====== DATA FOR THIS EXERCISE

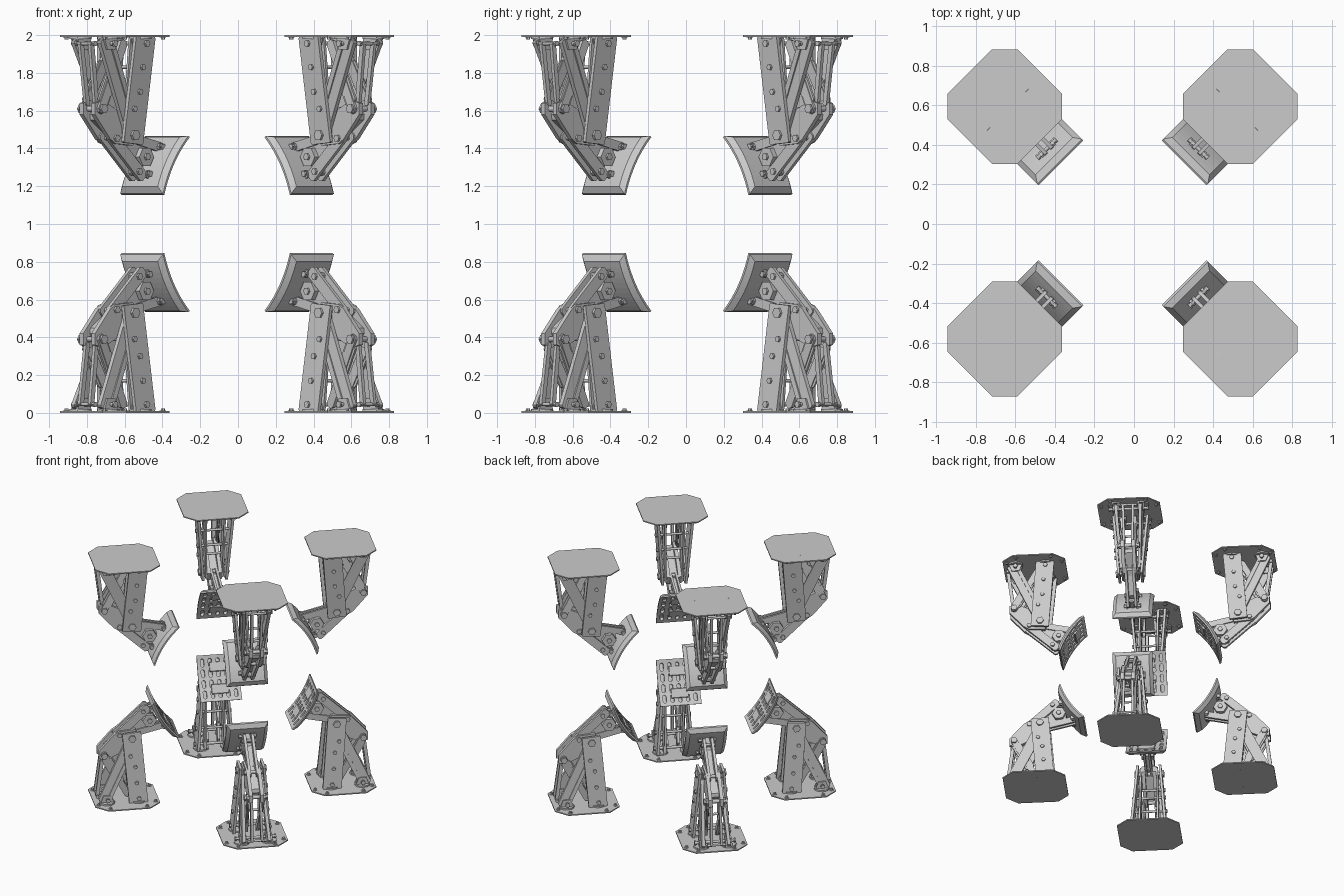
import bpy, bmesh
from math import sin, cos, pi, atan2, hypot
from mathutils import Matrix, Vector

if "Cube" in bpy.data.objects:
    bpy.data.objects.remove(bpy.data.objects["Cube"])

# One arm is modelled in (u, v, z): u points to the model centre, v sideways.
parts = {}

def get(name):
    return parts.setdefault(name, bmesh.new())

def at(v, z):
    # sideways offset, constant or sloping from z=0 to z=0.6
    return v if isinstance(v, (int, float)) else v[0] + (v[1] - v[0]) * z / 0.6

def prism(name, pts, va, vb, mirror=True):
    bm = get(name)
    for s in ((1, -1) if mirror else (1,)):
        a = [bm.verts.new((u, s * at(va, z), z)) for u, z in pts]
        b = [bm.verts.new((u, s * at(vb, z), z)) for u, z in pts]
        bm.faces.new(a)
        bm.faces.new(b[::-1])
        n = len(pts)
        for i in range(n):
            bm.faces.new((a[i], b[i], b[(i + 1) % n], a[(i + 1) % n]))

def bar(p, q, w, end=None, c=0.3):
    # strip outline from p to q with chamfered ends
    end = w / 2 if end is None else end
    d = (Vector(q) - Vector(p)).normalized()
    n = Vector((-d.y, d.x)) * w / 2
    k = w * c
    p, q = Vector(p) - d * end, Vector(q) + d * end
    f = 1 - 2 * c
    out = [p + n * f, p + d * k + n, q - d * k + n, q + n * f,
           q - n * f, q - d * k - n, p + d * k - n, p - n * f]
    return [(x.x, x.y) for x in out]

def disc(c, r, n=12):
    return [(c[0] + r * cos(2 * pi * i / n), c[1] + r * sin(2 * pi * i / n)) for i in range(n)]

def pin(name, c, v, r, head=0.012):
    # shaft through both sides with hexagonal heads
    prism(name, disc(c, r * 0.6), -at(v, c[1]), at(v, c[1]), False)
    prism(name, disc(c, r, 6), at(v, c[1]), at(v, c[1]) + head)

def stud(name, x, y, z, r, h, n):
    bmesh.ops.create_cone(get(name), cap_ends=True, segments=n, radius1=r, radius2=r, depth=h,
                          matrix=Matrix.Translation((x, y, z + h / 2)))

# Base plate: square with cut corners, bolts beside each corner
H, C = 0.25, 0.16
octo = [(H, -C), (H, C), (C, H), (-C, H), (-H, C), (-H, -C), (-C, -H), (C, -H)]
bm = get("base_plate")
lo = [bm.verts.new((x, y, 0)) for x, y in octo]
hi = [bm.verts.new((x, y, 0.009)) for x, y in octo]
bm.faces.new(lo[::-1])
bm.faces.new(hi)
for i in range(8):
    j = (i + 1) % 8
    bm.faces.new((lo[i], lo[j], hi[j], hi[i]))
for x, y in octo:
    stud("base_bolts", x * 0.88, y * 0.88, 0.009, 0.018, 0.004, 12)
    stud("base_bolts", x * 0.88, y * 0.88, 0.013, 0.011, 0.01, 6)

# Foot mounts
for u in (0.09, -0.15):
    for v in (0.105, -0.105):
        stud("foot_mounts", u, v, 0.009, 0.06, 0.012, 12)
    lug = [(u - 0.055, 0.009), (u + 0.055, 0.009), (u + 0.03, 0.075), (u - 0.03, 0.075)]
    prism("foot_mounts", lug, 0.115, 0.126)
    prism("foot_mounts", lug, 0.075, 0.088)
    pin("pins", (u, 0.045), 0.147, 0.018)

# Legs: wide main struts and crossing brace struts
PIV = (0.045, 0.53)
prism("main_struts", bar((0.085, 0.05), PIV, 0.145, 0.045, 0.04), (0.126, 0.078), (0.147, 0.098))
prism("main_struts", bar((0.085, 0.05), PIV, 0.10, 0.035, 0.04), (0.066, 0.058), (0.082, 0.07))
prism("brace_struts", bar((-0.17, 0.05), (0.02, 0.46), 0.075, 0.035, 0.1), (0.088, 0.055), (0.114, 0.078))
prism("brace_struts", bar((-0.13, 0.05), (0.045, 0.42), 0.03, 0.02, 0.1), (0.114, 0.07), (0.124, 0.08))
for c in ((0.075, 0.17), (0.065, 0.3), (0.03, 0.39)):
    pin("pins", c, (0.147, 0.098), 0.016)
pin("pins", PIV, (0.147, 0.098), 0.03, 0.014)

# Elbow links from the base up to the elbow
ELB = (-0.165, 0.39)
prism("elbow_links", bar((0.015, 0.05), ELB, 0.05), (0.03, 0.06), (0.05, 0.085))
prism("elbow_links", bar((-0.045, 0.16), (-0.145, 0.35), 0.075, 0.02, 0.2), (0.036, 0.064), (0.046, 0.078))
prism("elbow_links", bar((-0.215, 0.05), (-0.175, 0.36), 0.028), (0.03, 0.02), (0.05, 0.04))
pin("pins", ELB, (0.05, 0.095), 0.026)
pin("pins", (-0.215, 0.045), 0.06, 0.015)

# Forearm crank
prism("forearm", [(-0.205, 0.36), (-0.205, 0.42), (-0.09, 0.55), (-0.05, 0.575), (0.08, 0.585),
                  (0.105, 0.52), (0.01, 0.43), (-0.05, 0.39), (-0.15, 0.345)], 0.03, 0.058)
prism("forearm", bar((-0.12, 0.43), (0.02, 0.53), 0.07), -0.03, 0.03, False)

# Upper arm bars, gusset and pad tie links
TOP, LOW = (0.205, 0.735), (0.3, 0.59)
prism("upper_arm", bar((-0.05, 0.54), (0.16, 0.735), 0.065, c=0.2), 0.02, 0.042)
prism("upper_arm", bar((0.04, 0.53), LOW, 0.05), 0.012, 0.03)
prism("upper_arm", bar((0.14, 0.725), TOP, 0.035), -0.016, 0.016, False)
prism("arm_gusset", [(0.0, 0.55), (0.12, 0.69), (0.19, 0.7), (0.25, 0.645), (0.24, 0.59), (0.1, 0.54)],
      -0.02, 0.02, False)
prism("arm_gusset", disc((0.19, 0.645), 0.055, 6), 0.02, 0.05)
pin("pins", (0.19, 0.645), 0.05, 0.02)
pin("pins", (-0.045, 0.545), 0.058, 0.02)
pin("pins", (0.14, 0.722), 0.042, 0.018)

# Concave pad with chamfered back
N = Vector((0.85, 0, 0.53)).normalized()
D = Vector((N.z, 0, -N.x))
CEN = Vector((0.307, 0, 0.693))
L = 0.18

def on_pad(s, v, n):
    return CEN + D * s + Vector((0, v, 0)) + N * (n - 0.024 * (1 - (s / L) ** 2))

bm = get("pad")
rows = []
for i in range(11):
    s = -L + 2 * L * i / 10
    rows.append([bm.verts.new(on_pad(k * s, v, n)) for k, v, n in
                 ((1, -.16, 0), (1, .16, 0), (1, .16, -.012), (.86, .133, -.036), (.86, -.133, -.036), (1, -.16, -.012))])
for a, b in zip(rows, rows[1:]):
    for j in range(6):
        bm.faces.new((a[j], a[(j + 1) % 6], b[(j + 1) % 6], b[j]))
for r in (rows[0], rows[-1]):
    bm.faces.new((r[0], r[1], r[2], r[5]))
    bm.faces.new((r[5], r[2], r[3], r[4]))

# Slots in the pad face
bm = get("slot_cutter")
for row in range(4):
    for col in range(5):
        s0, v0 = -0.123 + 0.082 * row, -0.12 + 0.06 * col
        sag = -0.024 * (1 - (s0 / L) ** 2)
        rings = []
        for n in (0.03, -0.018):
            ring = []
            for k in range(12):
                a = 2 * pi * (k + 0.5) / 12
                s = s0 + 0.014 * sin(a) + (0.017 if sin(a) > 0 else -0.017)
                ring.append(bm.verts.new(CEN + D * s + N * (n + sag) + Vector((0, v0 + 0.014 * cos(a), 0))))
            rings.append(ring)
        a, b = rings
        bm.faces.new(a)
        bm.faces.new(b[::-1])
        for k in range(12):
            bm.faces.new((a[k], b[k], b[(k + 1) % 12], a[(k + 1) % 12]))

# Brackets on the back of the pad
for c in (TOP, LOW):
    q = (c[0] + N.x * 0.035, c[1] + N.z * 0.035)
    prism("pad_brackets", bar(c, q, 0.04, 0.015), 0.034, 0.048)
    prism("pad_brackets", bar(q, (q[0] + N.x * 0.01, q[1] + N.z * 0.01), 0.075, 0.006, 0.05), -0.065, 0.065, False)
    pin("pins", c, 0.055, 0.017)

# Meshes
meshes = {}
for name, bm in parts.items():
    bmesh.ops.recalc_face_normals(bm, faces=bm.faces)
    meshes[name] = bpy.data.meshes.new(name)
    bm.to_mesh(meshes[name])
    bm.free()

cutter = bpy.data.objects.new("slot_cutter", meshes.pop("slot_cutter"))
blank = bpy.data.objects.new("pad_blank", meshes["pad"])
for o in (cutter, blank):
    bpy.context.collection.objects.link(o)
    o.hide_render = True
mod = blank.modifiers.new("slots", 'BOOLEAN')
mod.operation = 'DIFFERENCE'
mod.object = cutter
bpy.context.view_layer.update()
meshes["pad"] = bpy.data.meshes.new_from_object(blank.evaluated_get(bpy.context.evaluated_depsgraph_get()))
bpy.data.objects.remove(blank)
bpy.data.objects.remove(cutter)

# Eight arms: four standing, four hanging
for sx in (-1, 1):
    for sy in (-1, 1):
        for level in ("lower", "upper"):
            m = Matrix.Translation((-0.058 + sx * 0.595, 0.006 + sy * 0.587, 0 if level == "lower" else 2))
            m = m @ Matrix.Rotation(atan2(-sy, -sx), 4, 'Z')
            if level == "upper":
                m = m @ Matrix.Rotation(pi, 4, 'X')
            for name, me in meshes.items():
                o = bpy.data.objects.new(f"{level}_{name}", me)
                o.matrix_world = m
                bpy.context.collection.objects.link(o)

============

YOUR INSTRUCTIONS ::
Scan the records for lines that hold "else", and reproduce each one you find.

WRITTEN SOLUTION ::
    return v if isinstance(v, (int, float)) else v[0] + (v[1] - v[0]) * z / 0.6
    for s in ((1, -1) if mirror else (1,)):
    end = w / 2 if end is None else end
                s = s0 + 0.014 * sin(a) + (0.017 if sin(a) > 0 else -0.017)
            m = Matrix.Translation((-0.058 + sx * 0.595, 0.006 + sy * 0.587, 0 if level == "lower" else 2))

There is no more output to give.